Three years after Department of Homeland Security first rolled out the “Secure Communities Program” which sent fingerprints of those accused of a crime at the moment of arrest from the jails to ICE, DHS reveals they never needed state consent to participate in the program anyway. Immigrant rights organizations are angry, yet are not surprised by DHS’s latest move — which many feel is just part of their business-as-usual tactic to skirt transparency and ultimately deport undocumented immigrants at all costs.
FOR IMMEDIATE RELEASE
August 5, 2011
CONTACT: Cynthia Bell, (202) 675-2312; firstname.lastname@example.org
WASHINGTON – The Department of Homeland Security (DHS) has been able to cite only one statutory provision to support its position: 8 U.S.C. § 1722, part of the Enhanced Border Security and Visa Entry Reform Act (EBSA). But EBSA does not authorize the federal government to commandeer states’ resources to screen individuals in state and local custody.
“Three years after introducing Secure Communities, DHS changed the rules of the game by setting aside all the agreements that states negotiated in good faith.
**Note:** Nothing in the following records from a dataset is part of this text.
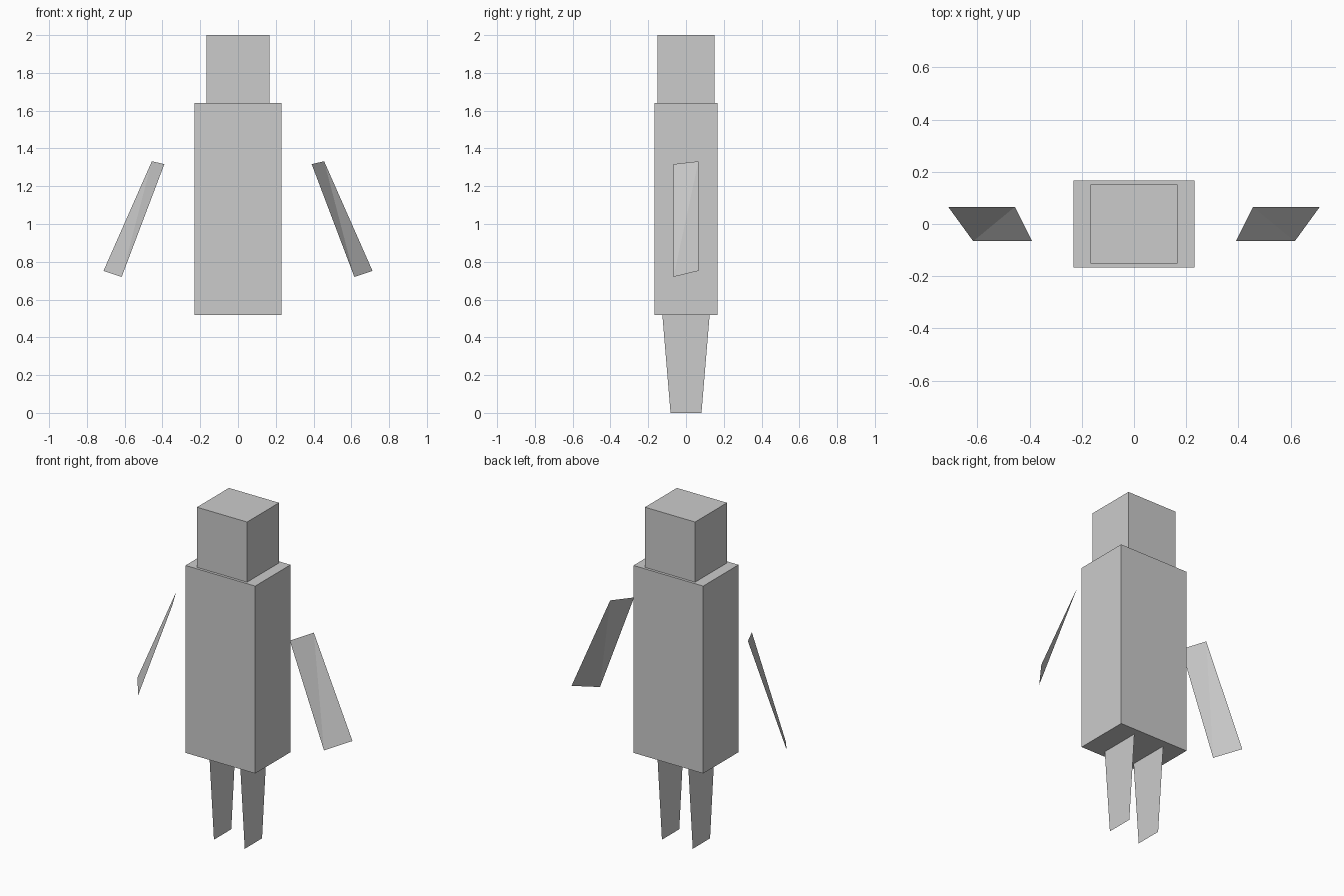
import bpy

if "Cube" in bpy.data.objects:
    bpy.data.objects.remove(bpy.data.objects["Cube"])


def mesh_object(name, verts, faces):
    mesh = bpy.data.meshes.new(name)
    mesh.from_pydata(verts, [], faces)
    mesh.update()
    obj = bpy.data.objects.new(name, mesh)
    bpy.context.collection.objects.link(obj)
    return obj


def box(name, half_x, half_y, z0, z1):
    bpy.ops.mesh.primitive_cube_add(size=2, location=(0, 0, (z0 + z1) / 2))
    obj = bpy.context.object
    obj.name = name
    obj.scale = (half_x, half_y, (z1 - z0) / 2)
    bpy.ops.object.transform_apply(location=True, scale=True)
    return obj


def mirrored_sheet(name, verts, faces):
    # One flat panel per side, the left one reflected with its winding flipped
    mesh_object("right_" + name, verts, faces)
    mesh_object("left_" + name, [(-x, y, z) for x, y, z in verts],
                [f[::-1] for f in faces])


# Solid body blocks
box("torso", 0.231, 0.167, 0.518, 1.64)
box("head", 0.166, 0.151, 1.64, 2.0)

# Legs: thin tapered panels seen edge-on from the front
mirrored_sheet("leg", [(0.102, -0.125, 0.518), (0.102, -0.082, 0),
                       (0.102, 0.082, 0), (0.102, 0.125, 0.518)],
               [(0, 1, 2, 3)])

# Arms: slightly twisted panels, split along one diagonal
mirrored_sheet("arm", [(0.39, -0.066, 1.317), (0.616, -0.066, 0.72),
                       (0.712, 0.066, 0.752), (0.456, 0.066, 1.332)],
               [(0, 1, 3), (1, 2, 3)])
Today’s announcement is the latest in a long line of deceptive DHS theatrics and is an insult to governors and state leaders who signed these agreements, which now amount to nothing more than the paper they’re printed on. DHS has recklessly inflicted S-Comm on states and localities across the country without any legal justification for the program,” said Laura W. Murphy, director of the ACLU Washington Legislative Office.